+++ Excerpted records +++

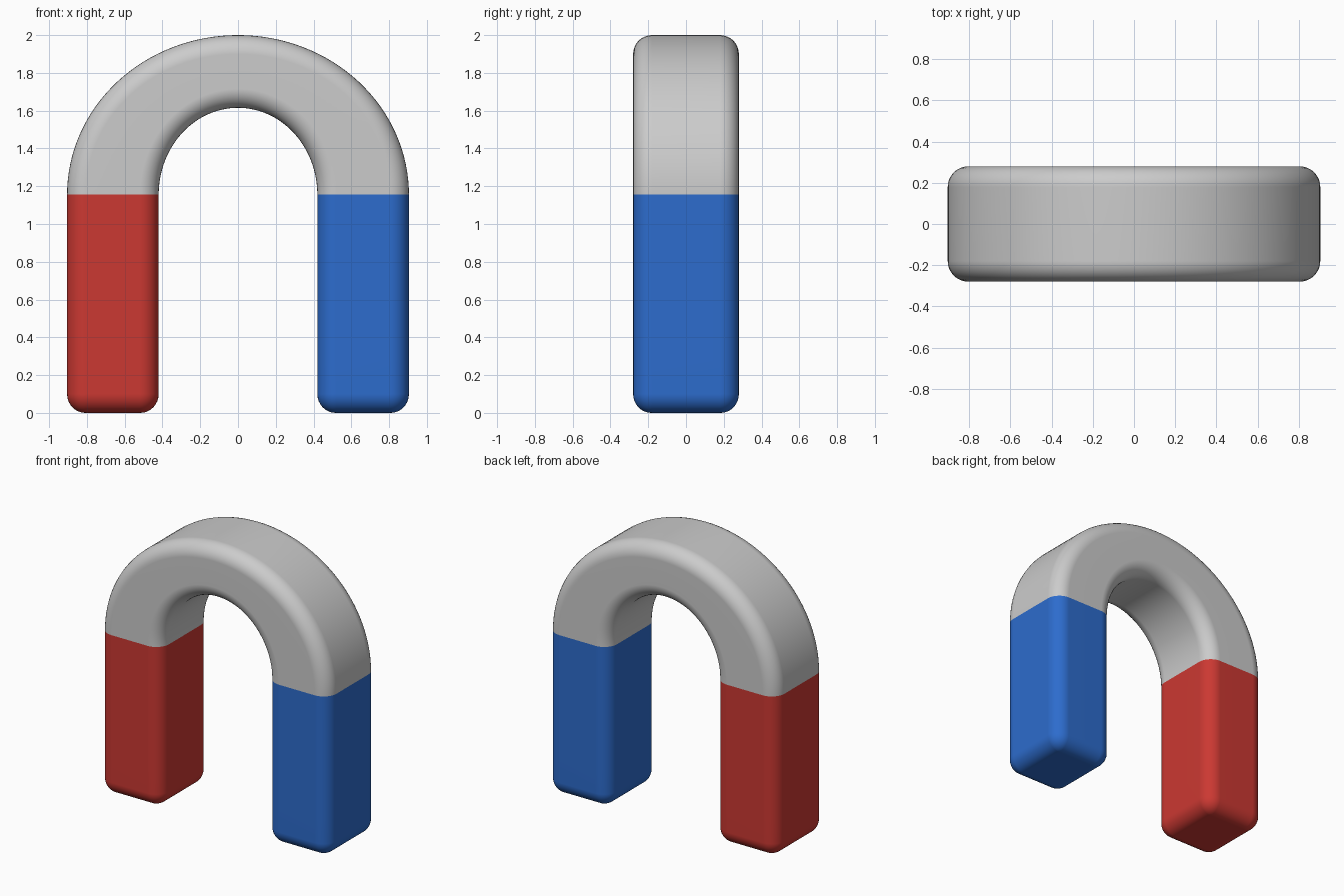
import bpy, bmesh, math
from mathutils import Vector

if "Cube" in bpy.data.objects:
    bpy.data.objects.remove(bpy.data.objects["Cube"])

SPLIT = 1.155            # height where the painted poles meet the bare arch
OUT_X, OUT_Z = 0.905, 0.845   # outer ellipse of the arch
IN_X, IN_Z = 0.42, 0.46       # inner ellipse of the arch
HALF_Y, R = 0.28, 0.10        # half depth and edge rounding


def material(name, color):
    m = bpy.data.materials.new(name)
    m.diffuse_color = (*color, 1)
    m.use_nodes = True
    m.node_tree.nodes["Principled BSDF"].inputs["Base Color"].default_value = m.diffuse_color
    return m


def rounded_rect(hx, hy, r, n=8):
    """Closed outline of a rounded rectangle."""
    pts = []
    for k, (sx, sy) in enumerate([(1, 1), (-1, 1), (-1, -1), (1, -1)]):
        for i in range(n + 1):
            a = math.pi / 2 * (k + i / n)
            pts.append((sx * (hx - r) + r * math.cos(a),
                        sy * (hy - r) + r * math.sin(a)))
    return pts


def ring(bm, inner, outer, inset=0.0):
    """Section laid between an inner and an outer point of the horseshoe."""
    mid, half = (inner + outer) / 2, (outer - inner).length / 2
    axis = (outer - inner).normalized()
    outline = rounded_rect(half - inset, HALF_Y - inset, max(R - inset, 0.004))
    return [bm.verts.new(mid + axis * u + Vector((0, v, 0))) for u, v in outline]


# Stations along the horseshoe: rounded foot, leg, arch, leg, rounded foot
foot = []
for i in range(9):
    a = math.pi / 2 * i / 8
    foot.append((R * (1 - math.sin(a)), R * (1 - math.cos(a)) * 0.97))
leg = [(d, z) for d, z in [(f[0], f[1]) for f in foot]]
leg += [(0.0, R + (SPLIT - R) * i / 6) for i in range(1, 6)]
leg = [(0.97 * R * (1 - math.sin(math.pi / 2 * i / 8)),
        R * (1 - math.cos(math.pi / 2 * i / 8))) for i in range(9)]
leg += [(0.0, R + (SPLIT - R) * i / 6) for i in range(1, 6)]

bm = bmesh.new()
rings = [ring(bm, Vector((IN_X, 0, z)), Vector((OUT_X, 0, z)), d) for d, z in leg]
N = 64
for i in range(N + 1):
    c, s = math.cos(math.pi * i / N), math.sin(math.pi * i / N)
    rings.append(ring(bm, Vector((IN_X * c, 0, SPLIT + IN_Z * s)),
                      Vector((OUT_X * c, 0, SPLIT + OUT_Z * s))))
rings += [ring(bm, Vector((-IN_X, 0, z)), Vector((-OUT_X, 0, z)), d)
          for d, z in reversed(leg)]

for a, b in zip(rings, rings[1:]):
    for j in range(len(a)):
        k = (j + 1) % len(a)
        bm.faces.new((a[j], a[k], b[k], b[j]))
bm.faces.new(rings[0])
bm.faces.new(rings[-1])
bmesh.ops.recalc_face_normals(bm, faces=bm.faces)

# Colours: bare arch, red left pole, blue right pole
for f in bm.faces:
    f.smooth = True
    p = f.calc_center_median()
    f.material_index = 0 if p.z > SPLIT else (1 if p.x < 0 else 2)

mesh = bpy.data.meshes.new("horseshoe_magnet")
bm.to_mesh(mesh)
bm.free()
for m in (material("bare grey", (0.60, 0.60, 0.60)),
          material("pole red", (0.60, 0.04, 0.032)),
          material("pole blue", (0.026, 0.15, 0.61))):
    mesh.materials.append(m)
obj = bpy.data.objects.new("horseshoe_magnet", mesh)
bpy.context.collection.objects.link(obj)
wn = obj.modifiers.new("even_shading", 'WEIGHTED_NORMAL')
wn.keep_sharp = True
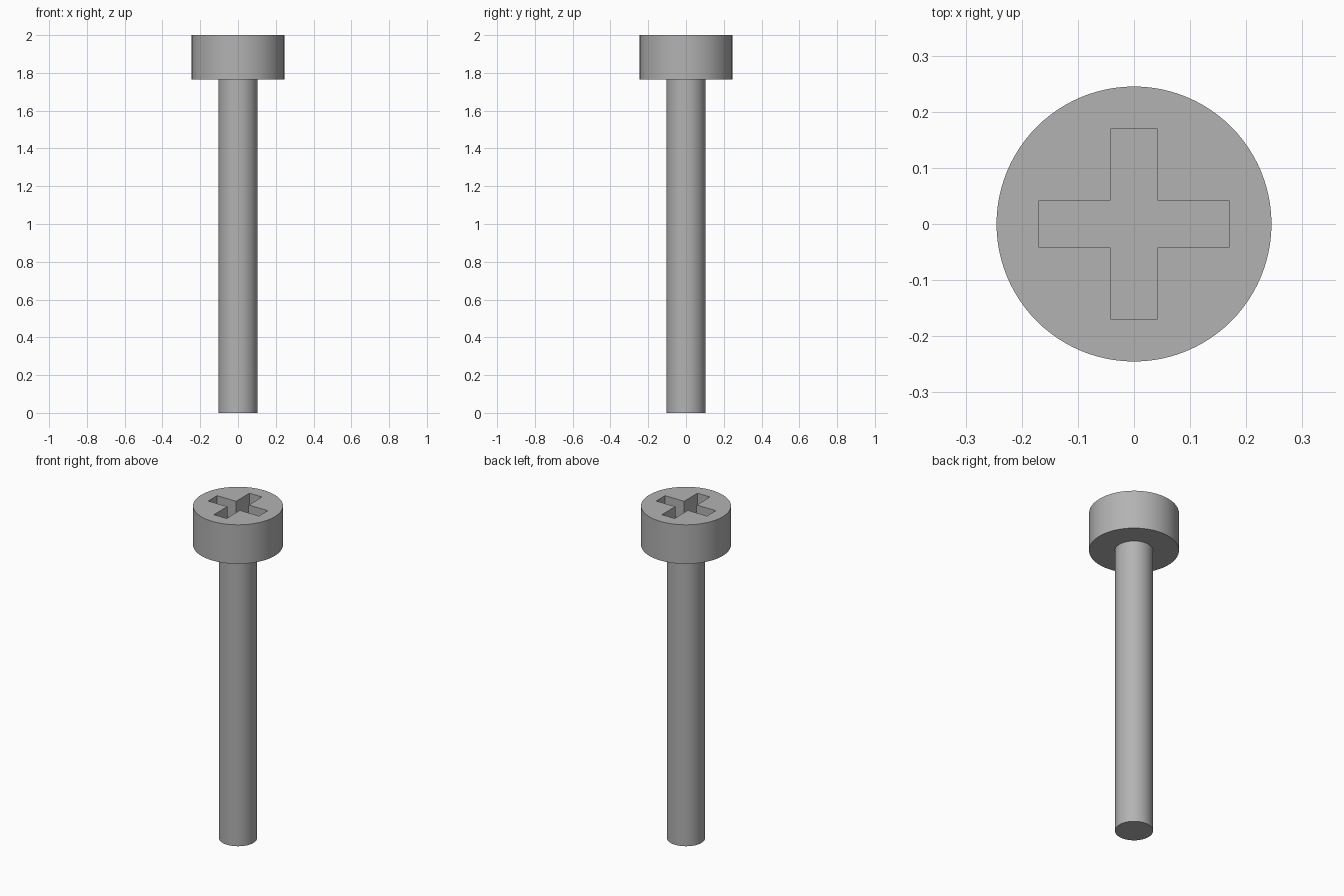
import bpy
import bmesh
import math

HEAD_RADIUS, HEAD_BOTTOM, TOP = 0.245, 1.765, 2.0
SHAFT_RADIUS = 0.104
SLOT_HALF_WIDTH, SLOT_REACH, SLOT_DEPTH = 0.042, 0.169, 0.11

cube = bpy.data.objects.get("Cube")
if cube:
    bpy.data.objects.remove(cube, do_unlink=True)

# Single plain metal colour
steel = bpy.data.materials.new("grey_steel")
steel.use_nodes = True
colour = (0.45, 0.45, 0.45, 1)
steel.diffuse_color = colour
steel.node_tree.nodes["Principled BSDF"].inputs["Base Color"].default_value = colour


def prism(name, outline, bottom, top):
    """Extrude a closed outline upwards into a solid."""
    bm = bmesh.new()
    base = bm.faces.new([bm.verts.new((x, y, bottom)) for x, y in outline])
    walls = bmesh.ops.extrude_face_region(bm, geom=[base], use_keep_orig=True)
    raised = [v for v in walls["geom"] if isinstance(v, bmesh.types.BMVert)]
    bmesh.ops.translate(bm, verts=raised, vec=(0, 0, top - bottom))
    bmesh.ops.recalc_face_normals(bm, faces=bm.faces)
    mesh = bpy.data.meshes.new(name)
    bm.to_mesh(mesh)
    bm.free()
    mesh.materials.append(steel)
    obj = bpy.data.objects.new(name, mesh)
    bpy.context.collection.objects.link(obj)
    return obj


def circle(radius, sides=96):
    angles = [math.tau * i / sides for i in range(sides)]
    return [(radius * math.cos(a), radius * math.sin(a)) for a in angles]


def smooth(obj):
    bpy.ops.object.select_all(action="DESELECT")
    obj.select_set(True)
    bpy.context.view_layer.objects.active = obj
    bpy.ops.object.shade_smooth_by_angle(angle=math.radians(30))


# Shaft and head
shaft = prism("shaft", circle(SHAFT_RADIUS), 0, HEAD_BOTTOM + 0.01)
head = prism("head", circle(HEAD_RADIUS), HEAD_BOTTOM, TOP)

# Cross-shaped driver recess, one arm corner turned four times
w, r = SLOT_HALF_WIDTH, SLOT_REACH
cross = []
for turn in range(4):
    c, s = [(1, 0), (0, 1), (-1, 0), (0, -1)][turn]
    cross += [(c * x - s * y, s * x + c * y) for x, y in ((r, -w), (r, w), (w, w))]
cutter = prism("recess_cutter", cross, TOP - SLOT_DEPTH, TOP + 0.1)

recess = head.modifiers.new("driver_recess", "BOOLEAN")
recess.operation = "DIFFERENCE"
recess.solver = "EXACT"
recess.object = cutter
bpy.context.view_layer.objects.active = head
bpy.ops.object.modifier_apply(modifier=recess.name)
bpy.data.objects.remove(cutter, do_unlink=True)

for part in (shaft, head):
    smooth(part)
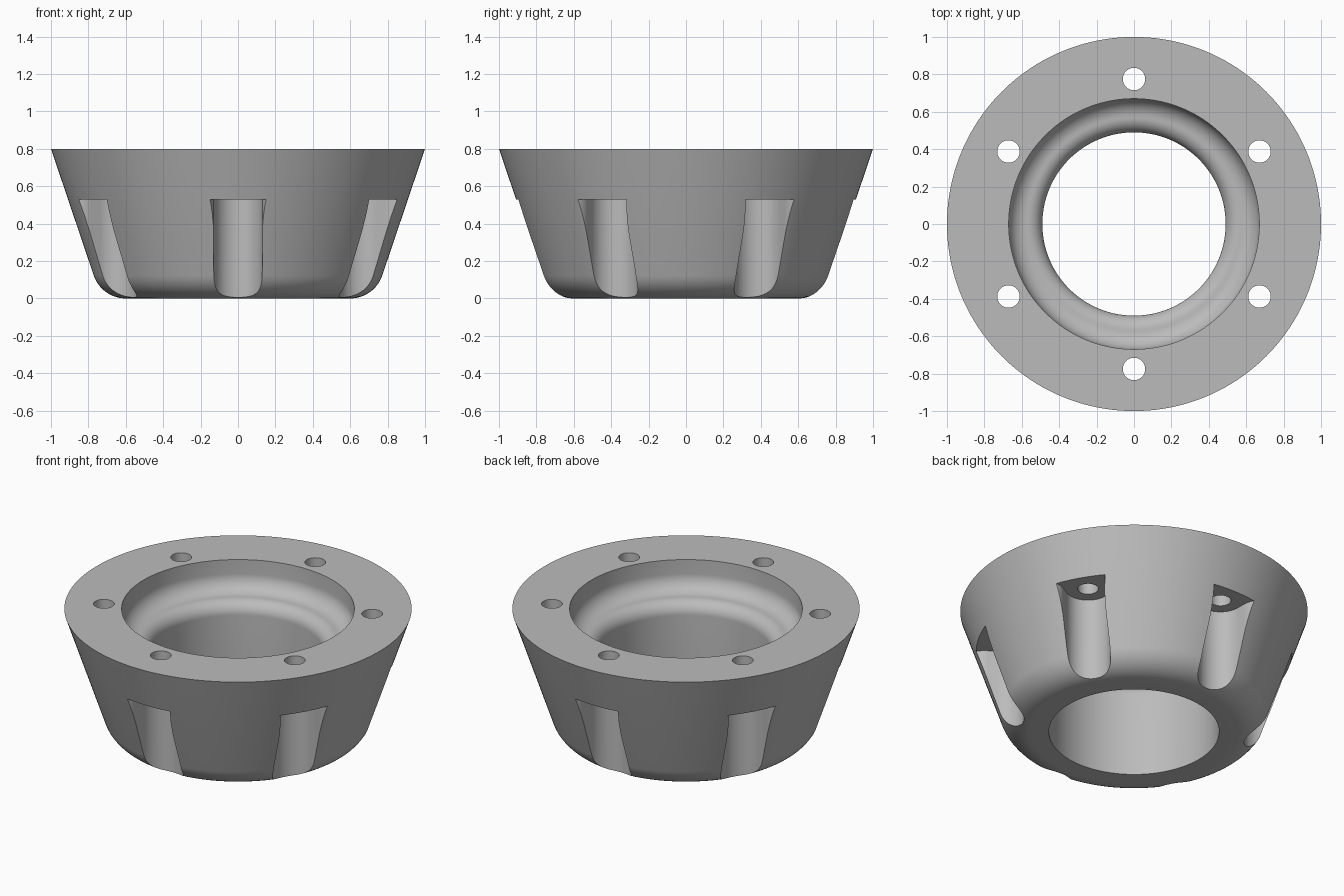
import bpy, bmesh
from math import sin, cos, pi, radians, sqrt

cube = bpy.data.objects.get("Cube")
if cube:
    bpy.data.objects.remove(cube, do_unlink=True)

grey = bpy.data.materials.new("plain grey")
grey.use_nodes = True
colour = (0.5, 0.5, 0.5, 1)
grey.diffuse_color = colour
grey.node_tree.nodes["Principled BSDF"].inputs["Base Color"].default_value = colour


def arc(cx, cy, r, start, end, n):
    """Points on an arc, angles in degrees."""
    steps = [radians(start + (end - start) * i / n) for i in range(n + 1)]
    return [(cx + r * cos(a), cy + r * sin(a)) for a in steps]


def make_object(name, bm):
    bmesh.ops.recalc_face_normals(bm, faces=bm.faces)
    mesh = bpy.data.meshes.new(name)
    bm.to_mesh(mesh)
    bm.free()
    mesh.materials.append(grey)
    ob = bpy.data.objects.new(name, mesh)
    bpy.context.collection.objects.link(ob)
    return ob


def lathe(name, profile, segments):
    """Spin a closed (radius, height) profile around z."""
    bm = bmesh.new()
    rings = [[bm.verts.new((r * cos(2 * pi * s / segments), r * sin(2 * pi * s / segments), z))
              for r, z in profile] for s in range(segments)]
    count = len(profile)
    for s in range(segments):
        a, b = rings[s], rings[(s + 1) % segments]
        for i in range(count):
            j = (i + 1) % count
            bm.faces.new((a[i], a[j], b[j], b[i]))
    return make_object(name, bm)


def radial_prisms(name, outline, low, high):
    """Six upright prisms around z; outline is (outward, sideways)."""
    bm = bmesh.new()
    for k in range(6):
        a = radians(30 + 60 * k)
        ends = [[bm.verts.new((u * cos(a) - v * sin(a), u * sin(a) + v * cos(a), z))
                 for u, v in outline] for z in (low, high)]
        bm.faces.new(ends[0])
        bm.faces.new(ends[1])
        for i in range(len(outline)):
            j = (i + 1) % len(outline)
            bm.faces.new((ends[0][i], ends[0][j], ends[1][j], ends[1][i]))
    ob = make_object(name, bm)
    ob.hide_render = True
    return ob


# Conical ring: rounded base, sloped wall, stepped seat and straight bore
profile = arc(0.6, 0.181, 0.181, -90, -18.7, 14)
profile += [(1, 0.8), (0.67, 0.8)]
profile += arc(0.57, 0.71, 0.10, 0, -90, 12)
profile += arc(0.57, 0.53, 0.08, 90, 180, 12)[1:]
profile += [(0.49, 0)]
ring = lathe("mounting_ring", profile, 160)

# Bolt pockets: round-backed slots that flare at the outer wall
half = arc(0.775, 0, 0.13, 180, 90, 16)
half += [(0.83 + d, 0.25 - sqrt(0.0144 - d * d)) for d in [0.01 * i for i in range(11)]]
half += [(1.1, half[-1][1])]
outline = half + [(u, -v) for u, v in reversed(half[1:])]
pockets = radial_prisms("pocket_cutter", outline, -0.1, 0.53)

# Bolt holes through the upper flange
holes = radial_prisms("hole_cutter", arc(0.775, 0, 0.06, 0, 360, 40)[:-1], 0.4, 0.9)

bpy.ops.object.select_all(action="DESELECT")
bpy.context.view_layer.objects.active = ring
ring.select_set(True)
for cutter in (pockets, holes):
    mod = ring.modifiers.new(cutter.name, "BOOLEAN")
    mod.operation = "DIFFERENCE"
    mod.solver = "EXACT"
    mod.object = cutter
    bpy.ops.object.modifier_apply(modifier=mod.name)
    bpy.data.objects.remove(cutter, do_unlink=True)

bpy.ops.object.shade_smooth_by_angle(angle=radians(25))
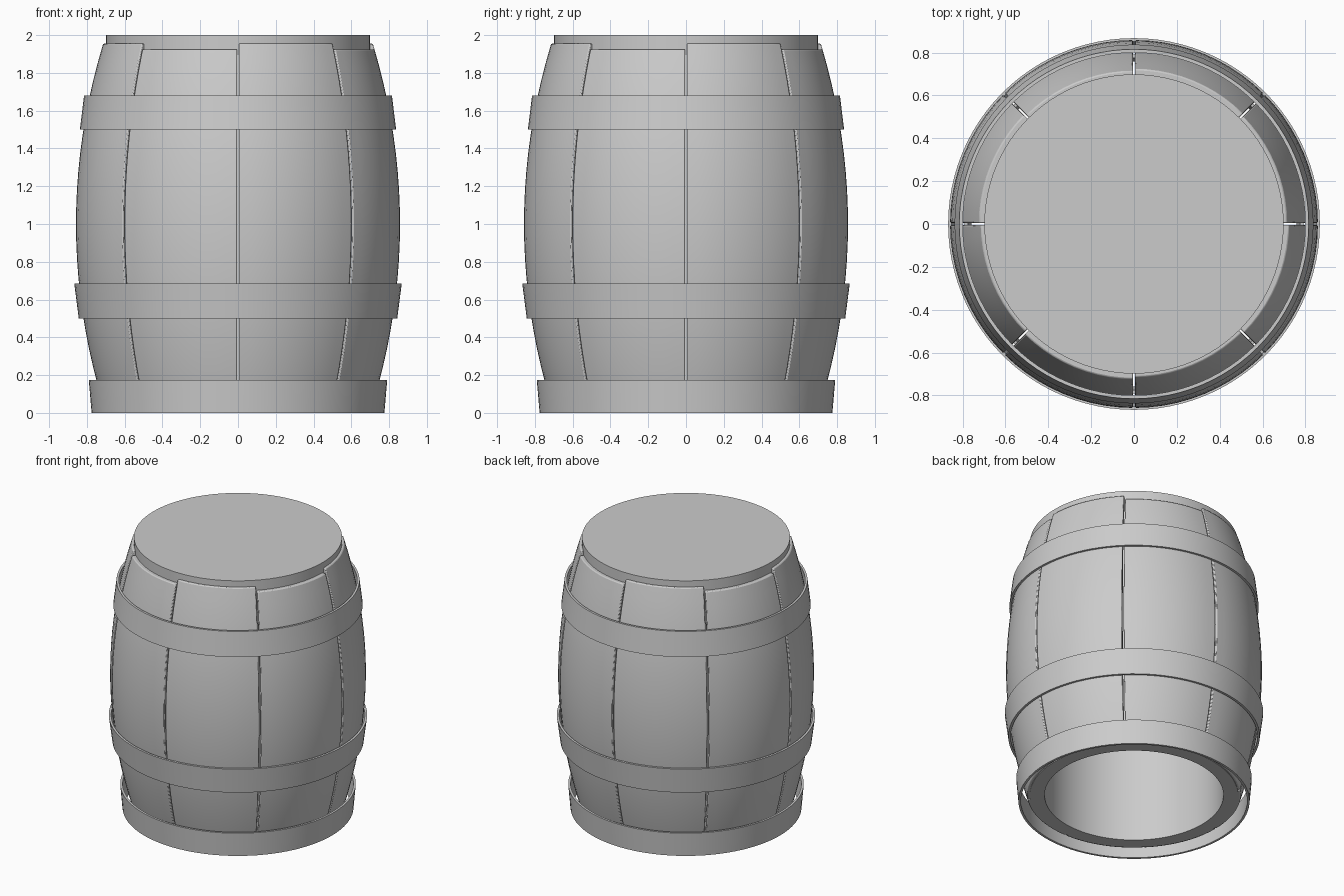
import bpy, bmesh
from math import sin, cos, pi, radians

if "Cube" in bpy.data.objects:
    bpy.data.objects.remove(bpy.data.objects["Cube"])


def finish(name, bm):
    bmesh.ops.remove_doubles(bm, verts=bm.verts, dist=1e-5)
    bmesh.ops.recalc_face_normals(bm, faces=bm.faces)
    mesh = bpy.data.meshes.new(name)
    bm.to_mesh(mesh)
    bm.free()
    obj = bpy.data.objects.new(name, mesh)
    bpy.context.collection.objects.link(obj)
    bpy.ops.object.select_all(action='DESELECT')
    obj.select_set(True)
    bpy.context.view_layer.objects.active = obj
    bpy.ops.object.shade_smooth_by_angle(angle=radians(30))
    return obj


def revolve(name, profile, closed, steps=96):
    """Spin an (r, z) profile around the z axis."""
    bm = bmesh.new()
    verts = [bm.verts.new((r, 0, z)) for r, z in profile]
    edges = [bm.edges.new(p) for p in zip(verts, verts[1:])]
    if closed:
        edges.append(bm.edges.new((verts[-1], verts[0])))
    bmesh.ops.spin(bm, geom=verts + edges, cent=(0, 0, 0), axis=(0, 0, 1),
                   angle=2 * pi, steps=steps, use_merge=False)
    return finish(name, bm)


def bulge(z):
    return 0.858 - 0.158 * (z - 1) ** 2


def stave(name, start, z0, z1, thick=0.05, gap=0.006, cols=10, rows=20):
    """Curved plank covering one eighth of the barrel."""
    a0, a1 = start + gap, start + pi / 4 - gap
    angles = [a0 + (a1 - a0) * i / cols for i in range(cols + 1)]
    bm = bmesh.new()
    rings = []
    for j in range(rows + 1):
        z = z0 + (z1 - z0) * j / rows
        r = bulge(z)
        loop = [(r, a) for a in angles] + [(r - thick, a) for a in reversed(angles)]
        rings.append([bm.verts.new((q * cos(a), q * sin(a), z)) for q, a in loop])
    n = len(rings[0])
    for low, high in zip(rings, rings[1:]):
        for i in range(n):
            k = (i + 1) % n
            bm.faces.new((low[i], low[k], high[k], high[i]))
    # end grain
    for ring in (rings[0], rings[-1]):
        for i in range(cols):
            bm.faces.new((ring[i], ring[i + 1], ring[n - 2 - i], ring[n - 1 - i]))
    # softened plank sides
    obj = finish(name, bm)
    bev = obj.modifiers.new("soft_edges", 'BEVEL')
    bev.width = 0.006
    bev.segments = 2
    bev.limit_method = 'ANGLE'
    bev.angle_limit = radians(45)


# inner drum: flat lid on top, hollow from below
revolve("inner_drum", [(0, 2), (0.698, 2), (0.698, 0.045), (0.6, 0.045),
                       (0.6, 1.9), (0, 1.9)], False)

# eight staves, alternating long and short
for i in range(8):
    stave(f"stave_{i + 1}", -pi / 2 + i * pi / 4, 0.05, 1.925 if i % 2 else 1.955)

# three sloping hoops
for name, z0, r0, z1, r1 in (("bottom_hoop", 0, 0.775, 0.175, 0.79),
                             ("middle_hoop", 0.5, 0.843, 0.685, 0.867),
                             ("top_hoop", 1.5, 0.837, 1.68, 0.815)):
    t = 0.016
    revolve(name, [(r0, z0), (r1, z1), (r1 - t, z1), (r0 - t, z0)], True)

+++

▸ Work order
Copy each line above containing the string "return".

▸ Written solution
    return m
    return pts
    return [bm.verts.new(mid + axis * u + Vector((0, v, 0))) for u, v in outline]
    return obj
    return [(radius * math.cos(a), radius * math.sin(a)) for a in angles]
    return [(cx + r * cos(a), cy + r * sin(a)) for a in steps]
    return ob
    return make_object(name, bm)
    return ob
    return obj
    return finish(name, bm)
    return 0.858 - 0.158 * (z - 1) ** 2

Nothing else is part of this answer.